Charity laundry for the homeless to open in Moscow
A “cultural laundry” will open in Moscow at the start of October. During the day, they will wash the clothes of homeless people, and at night, the Vtoroe dykhanie foundation will do the same.
The Vtoroe dykhanie (Second Wind) foundation and the St Petersburg organisation Nochlezhka, which helps homeless people, are opening a joint project in Moscow, namely a charitable laundry. In the Cultural laundry, there will be eight washing machines and eight tumble dryers. In one day, they will be able to wash and dry things for up to 50 people.
“None of us like it, when there are unkempt people around in dirty clothes which smell bad. Homeless people don’t like it either. You can’t go to a job interview in dirty clothing, passers-by turn away from you, no-one wants to travel next to you on public transport. But where do you wash your clothes if you live on the street?”, the director of the Moscow branch of Nochlezhka, Darya Baibakova, wrote.
In the Petersburg branch of Nochlezhka, a laundry has already existed for 2 years, and in this time 5 511 people have washed and dried their clothes for free. The organisation is opening a branch in Moscow in the autumn and it was also necessary to find a space for the laundry. As it happened, it will open sooner than thought.
“We have been searching for free spaces for a shelter and trying to get that from the Moscow authorities or to strike a deal with a business for almost half a year now. But we rent the laundry for money, that is why that issue was solved more quickly,”, the director of the resource acquisition department of the Nochlezhka charity, Vlada Gasnikova, told ASI.
The Second Wind foundation was also thinking about opening its own laundry. As Darya Alekseeva, the director of the foundation, told ASI, the foundation collects more than 250 tonnes in clothes every year. These items need to be cleaned: most often they are unwashed when collected, and they cannot be passed on to wards or sold in the foundation’s shops in such a state.
“I experimented with washing in commercial laundries, but it ended up being very expensive and that is why we planned to launch our own. At this time, Nochlezhka was trying to find a space, and somehow I got in contact with Dasha (the director of the Moscow branch of Nochlezhka Darya Baybakova – Ed.) and we decided to try and launch a laundry together”, Alekseeva said.
According to Gasnikova, finding a space for the laundry which fitted all the technical requirements, was not far from the metro and did not cost astronomical amounts of money, was not simple. In the end, Nochlezhka found a facility next to the Dynamo metro station.

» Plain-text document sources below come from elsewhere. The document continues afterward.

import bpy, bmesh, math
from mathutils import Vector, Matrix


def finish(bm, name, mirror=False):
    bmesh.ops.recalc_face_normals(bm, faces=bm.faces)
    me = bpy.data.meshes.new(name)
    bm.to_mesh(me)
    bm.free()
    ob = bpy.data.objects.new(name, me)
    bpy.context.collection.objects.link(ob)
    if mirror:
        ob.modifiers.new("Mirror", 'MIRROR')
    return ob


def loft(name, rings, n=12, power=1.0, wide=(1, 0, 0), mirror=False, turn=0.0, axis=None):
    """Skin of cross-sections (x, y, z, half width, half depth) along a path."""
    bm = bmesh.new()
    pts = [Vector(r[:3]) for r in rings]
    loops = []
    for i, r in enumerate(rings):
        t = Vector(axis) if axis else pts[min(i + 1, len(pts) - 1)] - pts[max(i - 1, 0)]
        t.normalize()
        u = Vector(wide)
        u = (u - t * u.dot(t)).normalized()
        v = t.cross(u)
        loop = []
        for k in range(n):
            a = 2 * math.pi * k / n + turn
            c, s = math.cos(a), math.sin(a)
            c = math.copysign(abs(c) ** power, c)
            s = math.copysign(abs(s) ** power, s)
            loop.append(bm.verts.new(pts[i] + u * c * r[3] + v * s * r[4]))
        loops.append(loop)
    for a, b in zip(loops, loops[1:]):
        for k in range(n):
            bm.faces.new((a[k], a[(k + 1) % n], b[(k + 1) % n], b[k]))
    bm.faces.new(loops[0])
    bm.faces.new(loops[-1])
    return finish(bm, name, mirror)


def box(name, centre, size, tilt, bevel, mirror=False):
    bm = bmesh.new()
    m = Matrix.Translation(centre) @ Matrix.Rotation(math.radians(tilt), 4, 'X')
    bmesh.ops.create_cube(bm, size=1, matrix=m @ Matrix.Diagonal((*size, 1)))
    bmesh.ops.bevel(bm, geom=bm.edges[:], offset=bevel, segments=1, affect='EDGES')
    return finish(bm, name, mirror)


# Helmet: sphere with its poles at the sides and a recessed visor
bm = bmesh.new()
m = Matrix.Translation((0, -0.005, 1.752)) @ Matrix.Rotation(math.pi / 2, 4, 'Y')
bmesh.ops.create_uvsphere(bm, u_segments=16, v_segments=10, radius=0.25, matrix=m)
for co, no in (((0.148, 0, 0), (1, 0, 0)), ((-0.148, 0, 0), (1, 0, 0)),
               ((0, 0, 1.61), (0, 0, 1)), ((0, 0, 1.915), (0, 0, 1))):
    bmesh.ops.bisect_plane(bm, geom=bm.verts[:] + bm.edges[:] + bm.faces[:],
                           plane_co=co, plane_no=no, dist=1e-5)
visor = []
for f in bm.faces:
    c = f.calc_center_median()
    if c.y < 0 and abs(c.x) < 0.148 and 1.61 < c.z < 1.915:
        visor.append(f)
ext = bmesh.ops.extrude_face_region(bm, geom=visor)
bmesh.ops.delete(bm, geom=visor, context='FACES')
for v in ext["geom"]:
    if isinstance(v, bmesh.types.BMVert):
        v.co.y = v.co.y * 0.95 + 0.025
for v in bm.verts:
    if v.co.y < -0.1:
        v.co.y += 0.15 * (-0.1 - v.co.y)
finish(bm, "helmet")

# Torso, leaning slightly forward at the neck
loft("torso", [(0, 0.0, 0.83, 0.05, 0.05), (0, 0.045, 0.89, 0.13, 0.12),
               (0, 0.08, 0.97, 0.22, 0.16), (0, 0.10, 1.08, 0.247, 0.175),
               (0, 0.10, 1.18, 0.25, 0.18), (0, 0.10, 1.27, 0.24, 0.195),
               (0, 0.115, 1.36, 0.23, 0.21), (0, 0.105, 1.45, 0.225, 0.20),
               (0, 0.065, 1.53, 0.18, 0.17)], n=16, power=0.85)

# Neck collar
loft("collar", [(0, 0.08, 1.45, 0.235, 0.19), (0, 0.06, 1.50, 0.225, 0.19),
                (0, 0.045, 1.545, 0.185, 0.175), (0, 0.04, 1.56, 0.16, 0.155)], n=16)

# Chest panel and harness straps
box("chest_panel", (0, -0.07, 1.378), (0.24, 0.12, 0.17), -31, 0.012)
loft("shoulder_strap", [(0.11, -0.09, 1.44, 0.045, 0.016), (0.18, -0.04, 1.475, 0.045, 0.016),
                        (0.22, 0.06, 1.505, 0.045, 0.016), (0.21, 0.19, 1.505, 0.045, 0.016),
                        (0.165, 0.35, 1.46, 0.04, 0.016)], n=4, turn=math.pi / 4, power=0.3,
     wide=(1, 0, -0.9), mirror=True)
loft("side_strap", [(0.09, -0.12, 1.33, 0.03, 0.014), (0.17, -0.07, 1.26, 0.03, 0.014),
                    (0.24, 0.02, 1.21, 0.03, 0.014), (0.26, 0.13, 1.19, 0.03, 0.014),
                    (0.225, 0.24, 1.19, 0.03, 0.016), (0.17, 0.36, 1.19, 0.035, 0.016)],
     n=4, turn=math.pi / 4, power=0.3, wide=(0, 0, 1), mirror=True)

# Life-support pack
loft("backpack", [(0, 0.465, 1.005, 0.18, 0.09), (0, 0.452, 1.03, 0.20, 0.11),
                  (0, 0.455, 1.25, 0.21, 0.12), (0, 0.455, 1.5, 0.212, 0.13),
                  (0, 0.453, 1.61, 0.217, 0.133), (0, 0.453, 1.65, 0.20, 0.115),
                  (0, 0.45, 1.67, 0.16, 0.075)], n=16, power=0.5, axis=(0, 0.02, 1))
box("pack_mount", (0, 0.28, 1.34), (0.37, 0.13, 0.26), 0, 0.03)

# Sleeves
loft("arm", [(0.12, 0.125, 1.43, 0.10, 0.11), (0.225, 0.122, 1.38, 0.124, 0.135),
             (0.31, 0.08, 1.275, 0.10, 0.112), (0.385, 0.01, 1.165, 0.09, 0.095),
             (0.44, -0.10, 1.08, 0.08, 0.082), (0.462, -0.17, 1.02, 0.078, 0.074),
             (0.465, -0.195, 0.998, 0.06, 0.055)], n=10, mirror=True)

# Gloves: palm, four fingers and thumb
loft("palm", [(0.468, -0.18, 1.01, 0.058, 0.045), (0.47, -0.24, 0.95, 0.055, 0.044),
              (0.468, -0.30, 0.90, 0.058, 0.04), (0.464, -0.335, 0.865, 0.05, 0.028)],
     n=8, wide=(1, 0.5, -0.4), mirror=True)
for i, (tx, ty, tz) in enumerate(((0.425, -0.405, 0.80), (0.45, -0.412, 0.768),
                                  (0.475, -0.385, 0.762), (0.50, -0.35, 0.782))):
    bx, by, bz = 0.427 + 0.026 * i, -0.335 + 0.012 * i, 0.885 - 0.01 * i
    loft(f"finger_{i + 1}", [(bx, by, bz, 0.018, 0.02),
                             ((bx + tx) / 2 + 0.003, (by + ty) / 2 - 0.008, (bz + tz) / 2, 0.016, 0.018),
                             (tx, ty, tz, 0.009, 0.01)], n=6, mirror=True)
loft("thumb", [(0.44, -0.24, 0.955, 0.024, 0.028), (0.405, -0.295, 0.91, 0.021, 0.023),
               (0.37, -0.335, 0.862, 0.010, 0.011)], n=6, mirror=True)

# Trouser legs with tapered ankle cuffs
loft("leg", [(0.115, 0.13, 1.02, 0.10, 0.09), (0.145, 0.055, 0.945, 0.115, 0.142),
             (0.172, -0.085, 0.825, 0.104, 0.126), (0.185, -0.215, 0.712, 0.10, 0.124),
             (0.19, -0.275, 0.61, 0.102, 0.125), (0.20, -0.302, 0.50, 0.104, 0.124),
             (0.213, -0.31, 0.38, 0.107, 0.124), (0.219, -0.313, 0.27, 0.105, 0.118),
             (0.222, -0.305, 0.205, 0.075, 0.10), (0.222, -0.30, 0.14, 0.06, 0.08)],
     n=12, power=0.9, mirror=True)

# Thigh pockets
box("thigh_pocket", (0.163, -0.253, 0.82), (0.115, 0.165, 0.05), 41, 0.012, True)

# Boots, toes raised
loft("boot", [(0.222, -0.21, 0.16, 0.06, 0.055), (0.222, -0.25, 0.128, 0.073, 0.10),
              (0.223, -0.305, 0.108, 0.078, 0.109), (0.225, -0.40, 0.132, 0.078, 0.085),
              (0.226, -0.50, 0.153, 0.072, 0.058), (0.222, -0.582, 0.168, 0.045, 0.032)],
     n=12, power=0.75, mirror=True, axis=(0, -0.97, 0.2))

The organisations decided to divide the costs in half. In their thinking, during the day the “Cultural laundry” will wash the clothes of homeless people for free. No documents or checks will be required for this. In the evening and overnight, so that the space and equipment will not stand idle, staff from Second Wind will clean and dry donated clothes. After washing, they will pass them on to regional social service centres and charitable organisations. People from socially unprotected groups will also get work in the “cultural laundry”: the Second Wind foundation has a special job creation programme.
“For instance, we use the store from 9am until 5pm, and I understand perfectly well: when you have a commercial space, for which you are paying a lot of money, you need to use it as effectively as possible. That is why it is very logical, that during the first half of the day, homeless people will come, and in the second – our staff will wash”, Alekseeva said.
In Gasnikova’s opinion, Nochlezhka would have been able to open a laundry alone, but, of course, not as quickly, which is why the partnership has been beneficial for both projects – and not only for financial reasons.
“It is beneficial that the organisations are uniting their resources: informational, voluntary, financial – as a result we can do more and better. Joining together is worth it, if it is a healthy partnership, where both sides respectfully relate to each other’s interests and clearly understand what the project is for each of them,” of that Gasnikova is certain.
Darya Alekseeva also believes that in the case of the “cultural laundry” everything turned out a success.
“In this case, our needs and infrastructure united us. Both organisations will be able to use the equipment for half the amount,” she told ASI.
The organisations will soon launch a campaign to collect funds to renovate, to buy equipment for the space and to pay for the work of an administrator in the first year – they need to collect almost 2 million roubles. You can help them now.
Homeless people can also wash their clothes for free in the Home for Friends on the Street, which was created by the Friends of the Community of Saint Giles movement.
Nochlezhka is the oldest Russian charity providing assistance to homeless people: they have been working in Petersburg since 1990. The laundry in Moscow is their first project in the capital.
The Second Wind charity was founded in 2015. The main areas of focus of the foundation are material help for families in need in the Russian regions, socialising people from high risk groups for work and recycling textiles not suitable for further use.